**WHAT TO DO**
Would you reproduce all of the entries exactly?

**WORKING DATA**
+---+
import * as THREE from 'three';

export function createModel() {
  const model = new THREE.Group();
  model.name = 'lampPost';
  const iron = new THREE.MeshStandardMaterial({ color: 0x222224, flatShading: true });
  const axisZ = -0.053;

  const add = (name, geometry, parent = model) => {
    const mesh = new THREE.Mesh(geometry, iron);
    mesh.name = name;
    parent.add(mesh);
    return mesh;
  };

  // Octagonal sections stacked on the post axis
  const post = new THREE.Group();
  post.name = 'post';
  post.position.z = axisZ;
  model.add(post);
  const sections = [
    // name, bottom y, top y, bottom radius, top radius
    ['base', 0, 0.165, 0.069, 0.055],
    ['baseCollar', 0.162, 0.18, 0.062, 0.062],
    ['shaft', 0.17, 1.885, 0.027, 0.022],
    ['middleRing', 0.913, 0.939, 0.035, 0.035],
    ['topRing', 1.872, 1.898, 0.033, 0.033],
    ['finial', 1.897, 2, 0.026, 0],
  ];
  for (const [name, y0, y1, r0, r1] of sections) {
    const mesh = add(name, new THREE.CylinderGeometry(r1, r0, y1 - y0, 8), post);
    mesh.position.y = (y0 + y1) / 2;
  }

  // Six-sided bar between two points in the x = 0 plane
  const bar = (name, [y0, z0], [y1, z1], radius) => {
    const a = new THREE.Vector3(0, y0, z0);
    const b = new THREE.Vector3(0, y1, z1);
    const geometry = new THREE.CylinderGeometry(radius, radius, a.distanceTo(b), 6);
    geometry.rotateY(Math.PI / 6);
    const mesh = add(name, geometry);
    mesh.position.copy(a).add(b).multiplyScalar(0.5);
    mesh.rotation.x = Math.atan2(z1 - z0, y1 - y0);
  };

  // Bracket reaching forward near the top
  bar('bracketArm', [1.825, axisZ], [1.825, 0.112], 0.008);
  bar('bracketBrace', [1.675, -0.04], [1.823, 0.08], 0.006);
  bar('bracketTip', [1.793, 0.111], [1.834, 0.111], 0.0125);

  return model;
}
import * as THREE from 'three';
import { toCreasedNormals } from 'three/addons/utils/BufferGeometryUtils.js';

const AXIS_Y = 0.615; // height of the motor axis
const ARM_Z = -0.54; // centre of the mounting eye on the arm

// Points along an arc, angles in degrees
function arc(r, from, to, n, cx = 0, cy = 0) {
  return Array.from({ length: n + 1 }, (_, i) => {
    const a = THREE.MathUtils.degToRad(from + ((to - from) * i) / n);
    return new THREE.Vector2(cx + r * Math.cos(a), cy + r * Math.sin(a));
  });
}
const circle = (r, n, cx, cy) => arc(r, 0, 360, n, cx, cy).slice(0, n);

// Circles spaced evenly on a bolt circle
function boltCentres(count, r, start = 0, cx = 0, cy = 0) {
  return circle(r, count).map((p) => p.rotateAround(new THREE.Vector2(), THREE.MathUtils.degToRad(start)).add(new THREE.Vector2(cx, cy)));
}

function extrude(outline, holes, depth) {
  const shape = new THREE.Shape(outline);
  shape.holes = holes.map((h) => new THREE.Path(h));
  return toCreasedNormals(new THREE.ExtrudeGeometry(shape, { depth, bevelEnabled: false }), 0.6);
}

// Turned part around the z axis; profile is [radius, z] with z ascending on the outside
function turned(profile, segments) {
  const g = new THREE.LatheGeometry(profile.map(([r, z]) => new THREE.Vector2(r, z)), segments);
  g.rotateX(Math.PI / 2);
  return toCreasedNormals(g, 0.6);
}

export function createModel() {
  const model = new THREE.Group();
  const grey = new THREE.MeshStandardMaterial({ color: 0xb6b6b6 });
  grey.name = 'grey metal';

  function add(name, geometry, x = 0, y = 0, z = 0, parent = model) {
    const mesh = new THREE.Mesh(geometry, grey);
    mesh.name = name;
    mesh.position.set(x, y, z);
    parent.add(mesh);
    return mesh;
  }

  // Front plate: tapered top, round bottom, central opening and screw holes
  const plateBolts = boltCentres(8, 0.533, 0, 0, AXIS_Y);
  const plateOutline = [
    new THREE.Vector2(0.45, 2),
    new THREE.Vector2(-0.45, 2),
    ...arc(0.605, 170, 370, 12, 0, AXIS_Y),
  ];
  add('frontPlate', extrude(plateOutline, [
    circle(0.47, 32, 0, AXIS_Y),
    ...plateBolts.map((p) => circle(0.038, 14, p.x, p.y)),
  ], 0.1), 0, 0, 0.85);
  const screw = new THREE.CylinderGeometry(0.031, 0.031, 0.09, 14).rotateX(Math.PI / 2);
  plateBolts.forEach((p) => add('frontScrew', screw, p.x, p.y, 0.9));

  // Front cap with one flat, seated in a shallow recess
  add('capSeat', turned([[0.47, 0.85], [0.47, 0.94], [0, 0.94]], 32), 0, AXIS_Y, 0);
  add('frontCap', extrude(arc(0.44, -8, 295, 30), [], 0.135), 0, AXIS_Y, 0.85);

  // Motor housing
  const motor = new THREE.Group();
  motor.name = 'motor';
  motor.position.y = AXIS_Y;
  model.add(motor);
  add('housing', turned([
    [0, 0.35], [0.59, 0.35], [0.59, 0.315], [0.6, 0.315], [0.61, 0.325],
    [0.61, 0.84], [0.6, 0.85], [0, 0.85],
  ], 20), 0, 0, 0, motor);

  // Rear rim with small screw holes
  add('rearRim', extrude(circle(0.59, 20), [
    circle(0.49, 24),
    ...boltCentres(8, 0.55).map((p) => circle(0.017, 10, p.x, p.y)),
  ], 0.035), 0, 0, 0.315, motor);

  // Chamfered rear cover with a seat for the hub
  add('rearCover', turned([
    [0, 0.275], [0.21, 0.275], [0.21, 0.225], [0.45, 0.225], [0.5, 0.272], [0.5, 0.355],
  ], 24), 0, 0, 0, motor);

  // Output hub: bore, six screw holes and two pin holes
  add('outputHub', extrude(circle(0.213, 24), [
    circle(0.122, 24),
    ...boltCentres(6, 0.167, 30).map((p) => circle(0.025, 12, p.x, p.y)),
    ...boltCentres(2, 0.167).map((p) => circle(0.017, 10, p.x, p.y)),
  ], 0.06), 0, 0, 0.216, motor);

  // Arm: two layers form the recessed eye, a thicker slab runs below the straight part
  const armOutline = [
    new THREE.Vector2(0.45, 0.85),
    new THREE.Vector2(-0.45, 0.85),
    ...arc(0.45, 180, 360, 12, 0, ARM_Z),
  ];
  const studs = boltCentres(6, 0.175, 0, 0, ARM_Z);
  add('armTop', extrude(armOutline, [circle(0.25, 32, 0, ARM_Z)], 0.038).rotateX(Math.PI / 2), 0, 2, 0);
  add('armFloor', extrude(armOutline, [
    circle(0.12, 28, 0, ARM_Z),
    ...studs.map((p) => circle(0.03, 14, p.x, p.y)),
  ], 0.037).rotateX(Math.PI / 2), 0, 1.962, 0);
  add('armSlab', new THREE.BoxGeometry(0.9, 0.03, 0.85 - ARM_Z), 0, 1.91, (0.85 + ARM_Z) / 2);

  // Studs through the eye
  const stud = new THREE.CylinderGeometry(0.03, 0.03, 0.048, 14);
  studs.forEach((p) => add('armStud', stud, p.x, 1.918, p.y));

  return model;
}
+---+
**SOLUTION TO THE PROBLEM**
import * as THREE from 'three';

export function createModel() {
  const model = new THREE.Group();
  model.name = 'lampPost';
  const iron = new THREE.MeshStandardMaterial({ color: 0x222224, flatShading: true });
  const axisZ = -0.053;

  const add = (name, geometry, parent = model) => {
    const mesh = new THREE.Mesh(geometry, iron);
    mesh.name = name;
    parent.add(mesh);
    return mesh;
  };

  // Octagonal sections stacked on the post axis
  const post = new THREE.Group();
  post.name = 'post';
  post.position.z = axisZ;
  model.add(post);
  const sections = [
    // name, bottom y, top y, bottom radius, top radius
    ['base', 0, 0.165, 0.069, 0.055],
    ['baseCollar', 0.162, 0.18, 0.062, 0.062],
    ['shaft', 0.17, 1.885, 0.027, 0.022],
    ['middleRing', 0.913, 0.939, 0.035, 0.035],
    ['topRing', 1.872, 1.898, 0.033, 0.033],
    ['finial', 1.897, 2, 0.026, 0],
  ];
  for (const [name, y0, y1, r0, r1] of sections) {
    const mesh = add(name, new THREE.CylinderGeometry(r1, r0, y1 - y0, 8), post);
    mesh.position.y = (y0 + y1) / 2;
  }

  // Six-sided bar between two points in the x = 0 plane
  const bar = (name, [y0, z0], [y1, z1], radius) => {
    const a = new THREE.Vector3(0, y0, z0);
    const b = new THREE.Vector3(0, y1, z1);
    const geometry = new THREE.CylinderGeometry(radius, radius, a.distanceTo(b), 6);
    geometry.rotateY(Math.PI / 6);
    const mesh = add(name, geometry);
    mesh.position.copy(a).add(b).multiplyScalar(0.5);
    mesh.rotation.x = Math.atan2(z1 - z0, y1 - y0);
  };

  // Bracket reaching forward near the top
  bar('bracketArm', [1.825, axisZ], [1.825, 0.112], 0.008);
  bar('bracketBrace', [1.675, -0.04], [1.823, 0.08], 0.006);
  bar('bracketTip', [1.793, 0.111], [1.834, 0.111], 0.0125);

  return model;
}
import * as THREE from 'three';
import { toCreasedNormals } from 'three/addons/utils/BufferGeometryUtils.js';

const AXIS_Y = 0.615; // height of the motor axis
const ARM_Z = -0.54; // centre of the mounting eye on the arm

// Points along an arc, angles in degrees
function arc(r, from, to, n, cx = 0, cy = 0) {
  return Array.from({ length: n + 1 }, (_, i) => {
    const a = THREE.MathUtils.degToRad(from + ((to - from) * i) / n);
    return new THREE.Vector2(cx + r * Math.cos(a), cy + r * Math.sin(a));
  });
}
const circle = (r, n, cx, cy) => arc(r, 0, 360, n, cx, cy).slice(0, n);

// Circles spaced evenly on a bolt circle
function boltCentres(count, r, start = 0, cx = 0, cy = 0) {
  return circle(r, count).map((p) => p.rotateAround(new THREE.Vector2(), THREE.MathUtils.degToRad(start)).add(new THREE.Vector2(cx, cy)));
}

function extrude(outline, holes, depth) {
  const shape = new THREE.Shape(outline);
  shape.holes = holes.map((h) => new THREE.Path(h));
  return toCreasedNormals(new THREE.ExtrudeGeometry(shape, { depth, bevelEnabled: false }), 0.6);
}

// Turned part around the z axis; profile is [radius, z] with z ascending on the outside
function turned(profile, segments) {
  const g = new THREE.LatheGeometry(profile.map(([r, z]) => new THREE.Vector2(r, z)), segments);
  g.rotateX(Math.PI / 2);
  return toCreasedNormals(g, 0.6);
}

export function createModel() {
  const model = new THREE.Group();
  const grey = new THREE.MeshStandardMaterial({ color: 0xb6b6b6 });
  grey.name = 'grey metal';

  function add(name, geometry, x = 0, y = 0, z = 0, parent = model) {
    const mesh = new THREE.Mesh(geometry, grey);
    mesh.name = name;
    mesh.position.set(x, y, z);
    parent.add(mesh);
    return mesh;
  }

  // Front plate: tapered top, round bottom, central opening and screw holes
  const plateBolts = boltCentres(8, 0.533, 0, 0, AXIS_Y);
  const plateOutline = [
    new THREE.Vector2(0.45, 2),
    new THREE.Vector2(-0.45, 2),
    ...arc(0.605, 170, 370, 12, 0, AXIS_Y),
  ];
  add('frontPlate', extrude(plateOutline, [
    circle(0.47, 32, 0, AXIS_Y),
    ...plateBolts.map((p) => circle(0.038, 14, p.x, p.y)),
  ], 0.1), 0, 0, 0.85);
  const screw = new THREE.CylinderGeometry(0.031, 0.031, 0.09, 14).rotateX(Math.PI / 2);
  plateBolts.forEach((p) => add('frontScrew', screw, p.x, p.y, 0.9));

  // Front cap with one flat, seated in a shallow recess
  add('capSeat', turned([[0.47, 0.85], [0.47, 0.94], [0, 0.94]], 32), 0, AXIS_Y, 0);
  add('frontCap', extrude(arc(0.44, -8, 295, 30), [], 0.135), 0, AXIS_Y, 0.85);

  // Motor housing
  const motor = new THREE.Group();
  motor.name = 'motor';
  motor.position.y = AXIS_Y;
  model.add(motor);
  add('housing', turned([
    [0, 0.35], [0.59, 0.35], [0.59, 0.315], [0.6, 0.315], [0.61, 0.325],
    [0.61, 0.84], [0.6, 0.85], [0, 0.85],
  ], 20), 0, 0, 0, motor);

  // Rear rim with small screw holes
  add('rearRim', extrude(circle(0.59, 20), [
    circle(0.49, 24),
    ...boltCentres(8, 0.55).map((p) => circle(0.017, 10, p.x, p.y)),
  ], 0.035), 0, 0, 0.315, motor);

  // Chamfered rear cover with a seat for the hub
  add('rearCover', turned([
    [0, 0.275], [0.21, 0.275], [0.21, 0.225], [0.45, 0.225], [0.5, 0.272], [0.5, 0.355],
  ], 24), 0, 0, 0, motor);

  // Output hub: bore, six screw holes and two pin holes
  add('outputHub', extrude(circle(0.213, 24), [
    circle(0.122, 24),
    ...boltCentres(6, 0.167, 30).map((p) => circle(0.025, 12, p.x, p.y)),
    ...boltCentres(2, 0.167).map((p) => circle(0.017, 10, p.x, p.y)),
  ], 0.06), 0, 0, 0.216, motor);

  // Arm: two layers form the recessed eye, a thicker slab runs below the straight part
  const armOutline = [
    new THREE.Vector2(0.45, 0.85),
    new THREE.Vector2(-0.45, 0.85),
    ...arc(0.45, 180, 360, 12, 0, ARM_Z),
  ];
  const studs = boltCentres(6, 0.175, 0, 0, ARM_Z);
  add('armTop', extrude(armOutline, [circle(0.25, 32, 0, ARM_Z)], 0.038).rotateX(Math.PI / 2), 0, 2, 0);
  add('armFloor', extrude(armOutline, [
    circle(0.12, 28, 0, ARM_Z),
    ...studs.map((p) => circle(0.03, 14, p.x, p.y)),
  ], 0.037).rotateX(Math.PI / 2), 0, 1.962, 0);
  add('armSlab', new THREE.BoxGeometry(0.9, 0.03, 0.85 - ARM_Z), 0, 1.91, (0.85 + ARM_Z) / 2);

  // Studs through the eye
  const stud = new THREE.CylinderGeometry(0.03, 0.03, 0.048, 14);
  studs.forEach((p) => add('armStud', stud, p.x, 1.918, p.y));

  return model;
}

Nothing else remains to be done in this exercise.